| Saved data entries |
>>

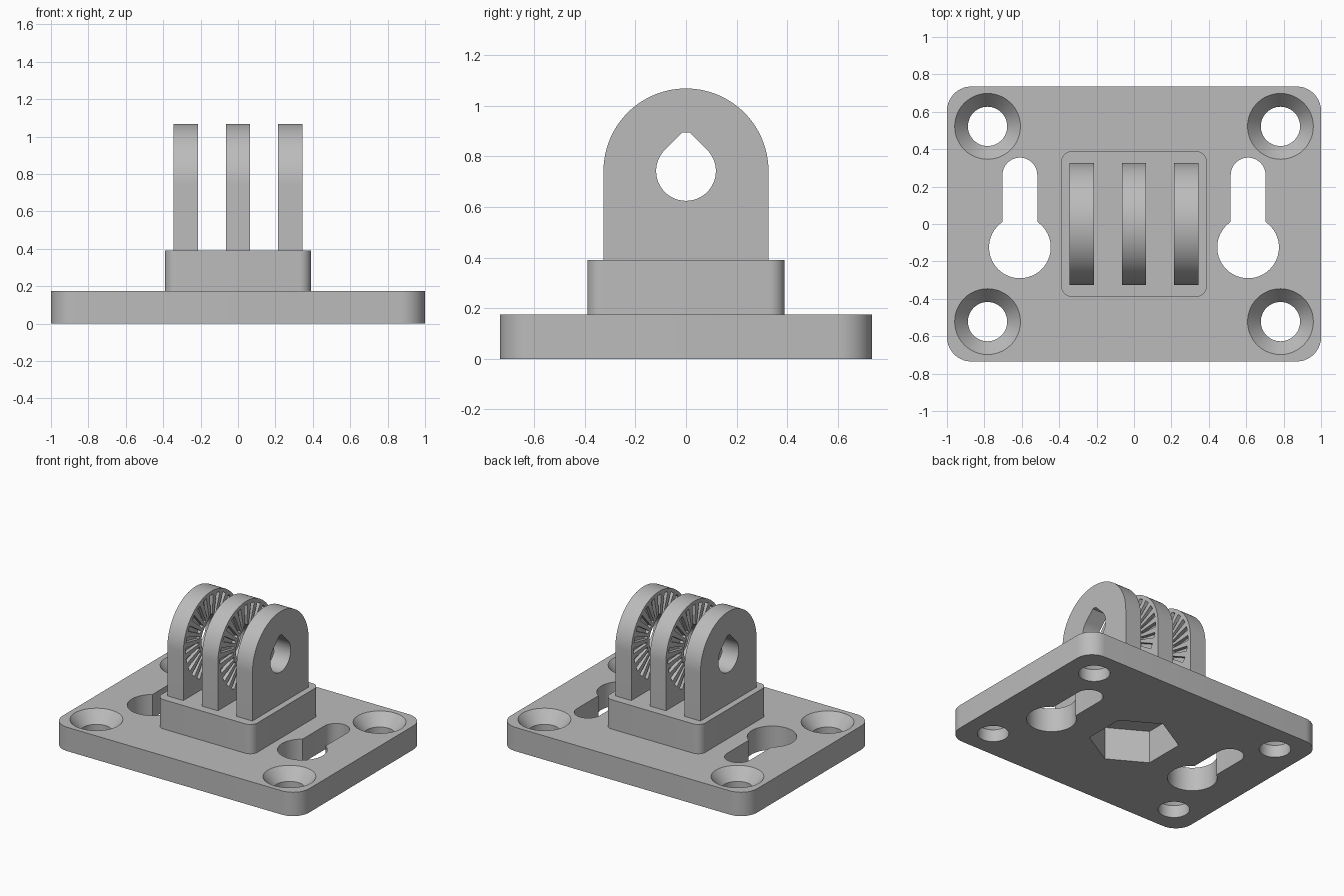
import bpy, bmesh
from math import sin, cos, pi, asin, sqrt, radians

cube = bpy.data.objects.get("Cube")
if cube:
    bpy.data.objects.remove(cube, do_unlink=True)

grey = bpy.data.materials.new("light grey plastic")
grey.use_nodes = True
COLOUR = (0.5, 0.5, 0.5, 1)
grey.diffuse_color = COLOUR
grey.node_tree.nodes["Principled BSDF"].inputs["Base Color"].default_value = COLOUR


def arc(u, v, r, start, end, n):
    """Points along an arc, angles in radians."""
    return [(u + r * cos(start + (end - start) * i / n),
             v + r * sin(start + (end - start) * i / n)) for i in range(n + 1)]


def circle(u, v, r, n=48, turn=0):
    return arc(u, v, r, turn, turn + 2 * pi, n)[:-1]


def rounded_rect(hx, hy, r):
    pts = []
    for i, (sx, sy) in enumerate([(1, 1), (-1, 1), (-1, -1), (1, -1)]):
        pts += arc(sx * (hx - r), sy * (hy - r), r, i * pi / 2, (i + 1) * pi / 2, 10)
    return pts


def add_loft(bm, sections, axis="Z"):
    """Closed solid through equal-sized outlines stacked along an axis."""
    rings = [[bm.verts.new((u, v, w) if axis == "Z" else (w, u, v)) for u, v in pts]
             for pts, w in sections]
    bm.faces.new(rings[0][::-1])
    bm.faces.new(rings[-1])
    for low, high in zip(rings, rings[1:]):
        for i in range(len(low)):
            j = (i + 1) % len(low)
            bm.faces.new((low[i], low[j], high[j], high[i]))


def solid(name, lofts, axis="Z"):
    bm = bmesh.new()
    for sections in lofts:
        add_loft(bm, sections, axis)
    bmesh.ops.recalc_face_normals(bm, faces=bm.faces)
    mesh = bpy.data.meshes.new(name)
    bm.to_mesh(mesh)
    bm.free()
    mesh.materials.append(grey)
    ob = bpy.data.objects.new(name, mesh)
    bpy.context.collection.objects.link(ob)
    return ob


def activate(ob):
    bpy.ops.object.select_all(action="DESELECT")
    ob.select_set(True)
    bpy.context.view_layer.objects.active = ob


def cut(ob, *cutters):
    activate(ob)
    for cutter in cutters:
        cutter.hide_render = True
        mod = ob.modifiers.new("cut", "BOOLEAN")
        mod.operation = "DIFFERENCE"
        mod.solver = "EXACT"
        mod.object = cutter
        bpy.ops.object.modifier_apply(modifier=mod.name)


PLATE_TOP, BLOCK_TOP = 0.175, 0.39
AXLE = 0.742

# Base plate and raised block
plate = solid("base_plate", [[(rounded_rect(1, 0.735, 0.13), 0),
                              (rounded_rect(1, 0.735, 0.13), PLATE_TOP)]])
block = solid("raised_block", [[(rounded_rect(0.39, 0.39, 0.06), PLATE_TOP),
                                (rounded_rect(0.39, 0.39, 0.06), BLOCK_TOP)]])

# Countersunk screw holes
screws = []
for x in (-0.783, 0.783):
    for y in (-0.522, 0.522):
        screws.append([(circle(x, y, r), z) for r, z in
                       ((0.105, -0.1), (0.105, 0.09), (0.176, PLATE_TOP), (0.176, 0.3))])
screw_cutter = solid("screw_hole_cutter", screws)

# Keyhole slots: large round end in front, narrow end behind
BIG, SLIM, BIG_Y, SLIM_Y = 0.165, 0.093, -0.125, 0.262
neck = pi / 2 - asin(SLIM / BIG)
slots = []
for x in (-0.61, 0.61):
    outline = arc(x, SLIM_Y, SLIM, 0, pi, 20)
    outline += arc(x, BIG_Y, BIG, pi - neck, 2 * pi + neck, 40)
    slots.append([(outline, -0.1), (outline, 0.3)])
slot_cutter = solid("keyhole_cutter", slots)

# Hexagonal nut pocket underneath
hexagon = circle(0, 0, 0.3, 6, pi / 2)
pocket_cutter = solid("nut_pocket_cutter", [[(hexagon, -0.1), (hexagon, 0.24)]])

cut(plate, screw_cutter, slot_cutter, pocket_cutter)
cut(block, pocket_cutter)

# Teardrop axle hole through all lugs
HOLE, TIP = 0.118, 0.153
half_tip = HOLE * sqrt(2) - TIP
teardrop = arc(0, AXLE, HOLE, 3 * pi / 4, 9 * pi / 4, 40)
teardrop += [(half_tip, AXLE + TIP), (-half_tip, AXLE + TIP)]
axle_cutter = solid("axle_hole_cutter", [[(teardrop, -0.6), (teardrop, 0.6)]], "X")


def groove_cutter(face_x):
    """Ring of radial grip grooves sunk into a lug face."""
    wedges = []
    for i in range(24):
        a, h = i * pi / 12, radians(3.6)
        wedge = [(r * cos(a + s * h), AXLE + r * sin(a + s * h))
                 for r, s in ((0.145, -1), (0.3, -1), (0.3, 1), (0.145, 1))]
        wedges.append([(wedge, face_x - 0.025), (wedge, face_x + 0.025)])
    return solid("groove_cutter", wedges, "X")


# Three round-topped lugs, grooved on the faces that look into the gaps
lug_outline = [(-0.326, BLOCK_TOP), (0.326, BLOCK_TOP)] + arc(0, AXLE, 0.326, 0, pi, 48)
lugs, helpers = [], [screw_cutter, slot_cutter, pocket_cutter, axle_cutter]
for name, x, sides in (("right_lug", -0.28, [1]), ("middle_lug", 0, [-1, 1]),
                       ("left_lug", 0.28, [-1])):
    lug = solid(name, [[(lug_outline, x - 0.065), (lug_outline, x + 0.065)]], "X")
    grooves = [groove_cutter(x + s * 0.065) for s in sides]
    cut(lug, axle_cutter, *grooves)
    lugs.append(lug)
    helpers += grooves

for helper in helpers:
    bpy.data.objects.remove(helper, do_unlink=True)

for ob in [plate, block] + lugs:
    activate(ob)
    bpy.ops.object.shade_smooth_by_angle(angle=radians(30))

<<

| Task instructions |
In the records above, find every line containing the word "grooves" and show it.

| Expected answer |
    """Ring of radial grip grooves sunk into a lug face."""
    grooves = [groove_cutter(x + s * 0.065) for s in sides]
    cut(lug, axle_cutter, *grooves)
    helpers += grooves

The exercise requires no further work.